Monday, 21 November 2011
Autumn at Feckenham
Our Galloways have been working hard in the meadows since July and have munched their way through the late flush of growth. They are currently in the southern end of the reserve and will probably stay there over winter before being moved into the meadows again for a short spring graze. We are hoping to have more cattle on site next year which will enhance our grazing programme.
Our volunteers have also been busy - starting our winter work program with some much needed coppicing of alders next to the dragonfly ponds. This will enable more light to get to them and avoid the dreaded leaf drop each year. We will be doing more coppicing, pollarding and tree maintenance during the winter and into 2012. We also hope to have another stretch of the Moors Lane hedge laid/coppiced by Mervin Needham and his excellent team who did a great job last year. I must also mention John Holder and his team who built our new bothy during the summer. We are now completely spoilt in having a large tool store and somewhere to sit/shelter when it's too wet to work.

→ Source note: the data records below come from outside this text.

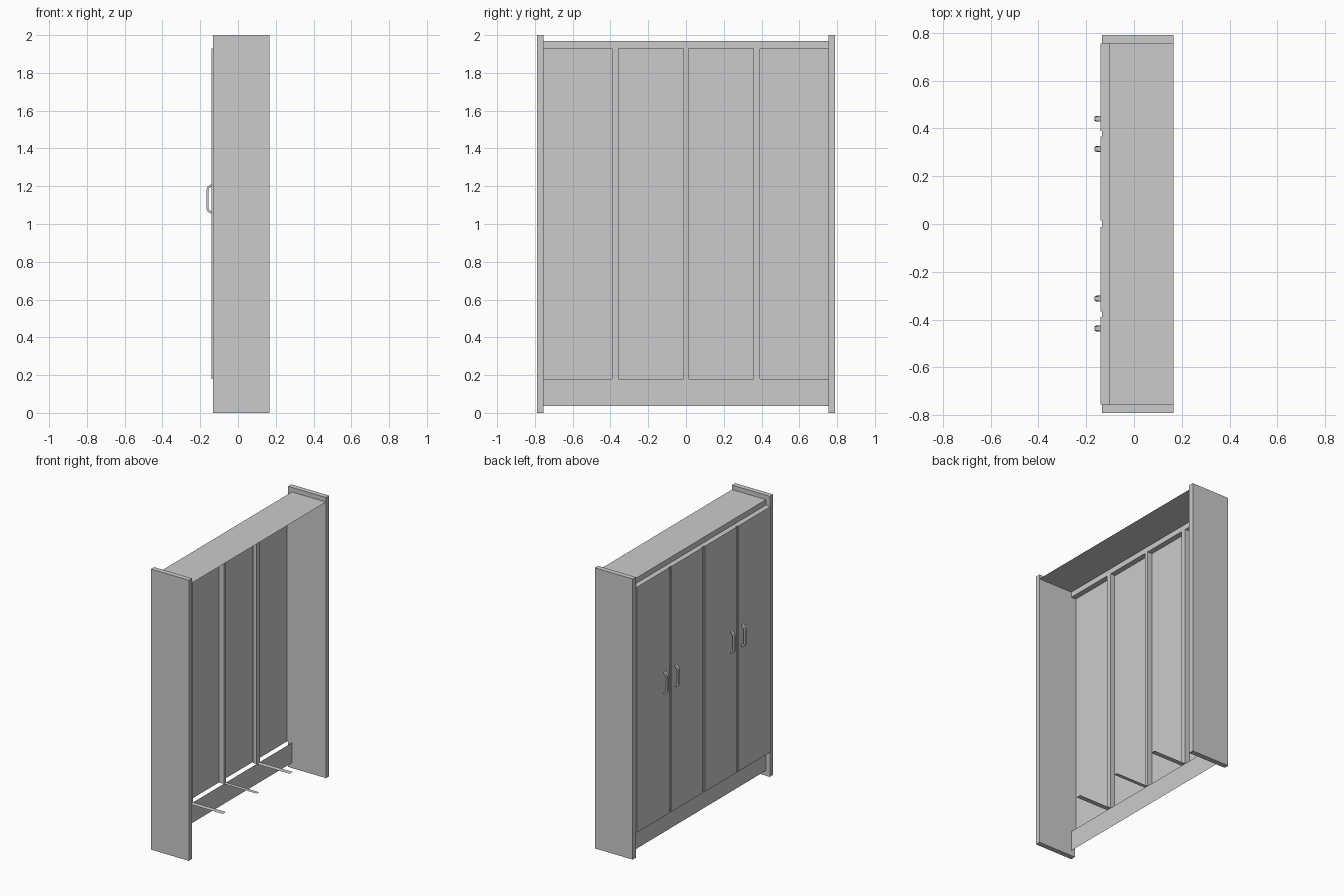
import bpy
import bmesh

if "Cube" in bpy.data.objects:
    bpy.data.objects.remove(bpy.data.objects["Cube"], do_unlink=True)

grey = bpy.data.materials.new("plain grey")
grey.use_nodes = True
colour = (0.6, 0.6, 0.6, 1)
grey.diffuse_color = colour
grey.node_tree.nodes["Principled BSDF"].inputs["Base Color"].default_value = colour

# Main planes of the wardrobe; the doors face -x and the back is open
FRAME_X, STILE_X, DOOR_X = -0.103, -0.133, -0.141
BACK_X = 0.166
INNER_Y, OUTER_Y = 0.754, 0.79
DOOR_LOW, DOOR_HIGH, TOP = 0.18, 1.93, 1.968


def finish(name, bm):
    mesh = bpy.data.meshes.new(name)
    bm.to_mesh(mesh)
    bm.free()
    mesh.materials.append(grey)
    obj = bpy.data.objects.new(name, mesh)
    bpy.context.collection.objects.link(obj)
    return obj


def box(name, xs, ys, zs):
    bm = bmesh.new()
    bmesh.ops.create_cube(bm, size=1)
    for v in bm.verts:
        for i, span in enumerate((xs, ys, zs)):
            v.co[i] = span[0] if v.co[i] < 0 else span[1]
    return finish(name, bm)


def sheet(bm, *points):
    bm.faces.new([bm.verts.new(p) for p in points])


def upright(bm, x, ys, zs):
    """Sheet facing the door side."""
    sheet(bm, (x, ys[0], zs[0]), (x, ys[0], zs[1]), (x, ys[1], zs[1]), (x, ys[1], zs[0]))


def level(bm, z, xs, ys):
    """Sheet facing up."""
    sheet(bm, (xs[0], ys[0], z), (xs[1], ys[0], z), (xs[1], ys[1], z), (xs[0], ys[1], z))


# Side panels
for side, s in (("left", 1), ("right", -1)):
    box(side + "_side_panel", (STILE_X, BACK_X),
        sorted((s * INNER_Y, s * OUTER_Y)), (0, 2))

# Top board with its front rail
bm = bmesh.new()
level(bm, TOP, (FRAME_X, BACK_X), (-INNER_Y, INNER_Y))
upright(bm, FRAME_X, (-INNER_Y, INNER_Y), (DOOR_HIGH, TOP))
finish("top_board", bm)

# Kick board
bm = bmesh.new()
upright(bm, FRAME_X, (-INNER_Y, INNER_Y), (0.037, DOOR_LOW))
finish("kick_board", bm)

# Stiles between the doors, each with a floor strip running to the back
for i, (a, b) in enumerate(((-0.393, -0.357), (-0.013, 0.014), (0.357, 0.393))):
    box(f"stile_{i + 1}", (STILE_X, FRAME_X), (a, b), (DOOR_LOW, DOOR_HIGH))
    bm = bmesh.new()
    level(bm, DOOR_LOW, (FRAME_X, BACK_X - 0.01), (a, b))
    finish(f"floor_strip_{i + 1}", bm)

# Doors: thin fronts with a top edge and short side returns
doors = ((-INNER_Y, -0.389), (-0.366, -0.013), (0.014, 0.366), (0.389, INNER_Y))
for i, (a, b) in enumerate(doors):
    bm = bmesh.new()
    upright(bm, DOOR_X, (a, b), (DOOR_LOW, DOOR_HIGH))
    level(bm, DOOR_HIGH, (DOOR_X, FRAME_X), (a, b))
    for y in (a, b):
        sheet(bm, (DOOR_X, y, DOOR_LOW), (STILE_X, y, DOOR_LOW),
              (STILE_X, y, DOOR_HIGH), (DOOR_X, y, DOOR_HIGH))
    finish(f"door_{i + 1}", bm)

# Handles: bent bars, narrower towards the tip
arch = [(DOOR_X, 0.078), (-0.159, 0.068), (-0.166, 0.055)]
hollow = [(-0.157, 0.05), (-0.152, 0.058), (DOOR_X, 0.066)]
half = arch + [(x, -z) for x, z in reversed(arch)]
inner = [(x, -z) for x, z in hollow]
inner = inner[::-1] + [(x, z) for x, z in hollow]
for i, y in enumerate((-0.437, -0.312, 0.314, 0.44)):
    bm = bmesh.new()
    sides = []
    for s in (-1, 1):
        loop = []
        for x, z in half + inner:
            width = 0.012 if x > -0.158 else 0.008
            loop.append(bm.verts.new((x, y + s * width, 1.132 + z)))
        sides.append(loop)
    first, second = sides
    bm.faces.new(first)
    bm.faces.new(second[::-1])
    for k in range(len(first)):
        n = (k + 1) % len(first)
        bm.faces.new((first[k], second[k], second[n], first[n]))
    bmesh.ops.recalc_face_normals(bm, faces=bm.faces)
    finish(f"handle_{i + 1}", bm)
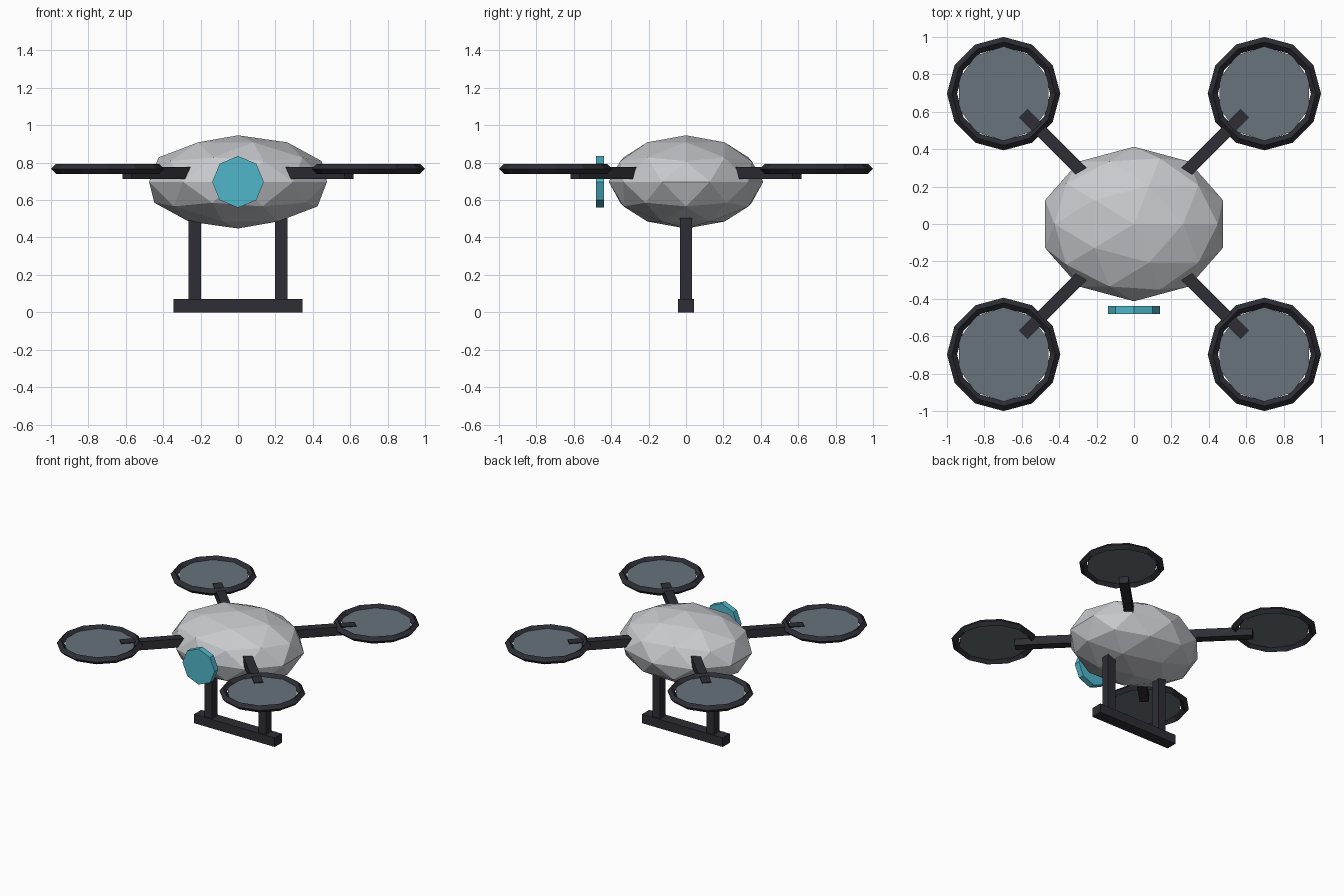
import bpy
import math
from mathutils import Matrix

if "Cube" in bpy.data.objects:
    bpy.data.objects.remove(bpy.data.objects["Cube"], do_unlink=True)


def material(name, color):
    mat = bpy.data.materials.new(name)
    mat.use_nodes = True
    mat.diffuse_color = (*color, 1)
    mat.node_tree.nodes["Principled BSDF"].inputs["Base Color"].default_value = (*color, 1)
    return mat


shell_grey = material("shell_grey", (0.58, 0.59, 0.62))
frame_black = material("frame_black", (0.026, 0.026, 0.036))
rotor_grey = material("rotor_grey", (0.14, 0.17, 0.2))
lens_cyan = material("lens_cyan", (0.08, 0.47, 0.59))


def finish(name, mat):
    obj = bpy.context.object
    obj.name = name
    obj.data.materials.append(mat)
    return obj


def box(name, size, location, turn=0):
    bpy.ops.mesh.primitive_cube_add(size=1, location=location, rotation=(0, 0, turn))
    obj = finish(name, frame_black)
    obj.data.transform(Matrix.Diagonal((*size, 1)))
    return obj


MID = 0.697       # height of the body centre
ROTOR_Z = 0.767   # height of the rotor plane

# Faceted body
bpy.ops.mesh.primitive_ico_sphere_add(subdivisions=2, radius=1, location=(0, 0, MID))
body = finish("body", shell_grey)
body.data.transform(Matrix.Diagonal((0.5, 0.413, 0.249, 1)))

# Octagonal camera lens in front of the body
bpy.ops.mesh.primitive_cylinder_add(vertices=8, radius=0.138, depth=0.045,
                                    location=(0, -0.46, MID), rotation=(math.pi / 2, 0, 0))
finish("camera_lens", lens_cyan)

# Four arms, each with a rotor guard and a rotor disc
for side, sx in (("left", 1), ("right", -1)):
    for end, sy in (("front", -1), ("back", 1)):
        label = f"{end}_{side}"
        x, y = 0.697 * sx, 0.697 * sy
        box(f"{label}_arm", (0.56, 0.066, 0.066), (0.395 * sx, 0.395 * sy, 0.745),
            math.atan2(sy, sx))
        bpy.ops.mesh.primitive_torus_add(major_segments=12, minor_segments=4,
                                         major_radius=0.276, minor_radius=0.027,
                                         location=(x, y, ROTOR_Z))
        finish(f"{label}_rotor_guard", frame_black)
        bpy.ops.mesh.primitive_cylinder_add(vertices=10, radius=0.252, depth=0.01,
                                            location=(x, y, ROTOR_Z))
        finish(f"{label}_rotor_disc", rotor_grey)

    # Landing leg
    box(f"{side}_landing_leg", (0.065, 0.065, 0.48), (0.231 * sx, 0, 0.28))

# Landing skid joining the legs
box("landing_skid", (0.69, 0.087, 0.07), (0, 0, 0.035))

The surface water levels have been significantly lower this year but now, after some rain, they are getting back to normal. We have been fortunate with good levels in all of our new dragonfly ponds and the main pool mainly because these are deep enough to maintain water during summer. As you can see from the pic of the reed next to our dipping pond, the autumn colours are brilliant.
Last week we decided to take a walk down the lane rather than across the reserve. On the way down I noticed there was a particular abundance of sloes on two of the blackthorn that we had planted a few years ago to fill a gap. They would appear to be a different variety than what we expect to find on the reserve. One of my volunteers, Jenny Tonry, suggested that we might look for brown hairstreak eggs on them ... lo and behold we found 14 new eggs. Following this excitement we went to the regular egg spot and found a further 10. This total of 24 is our best since finding the first eggs 2 years ago. As there are two large ash trees along our hedge near to the new find we will actively be looking for BH activity next year and hopefully one of these will turn out to be the elusive assembly tree.
Paul, Feckenham Wylde Moor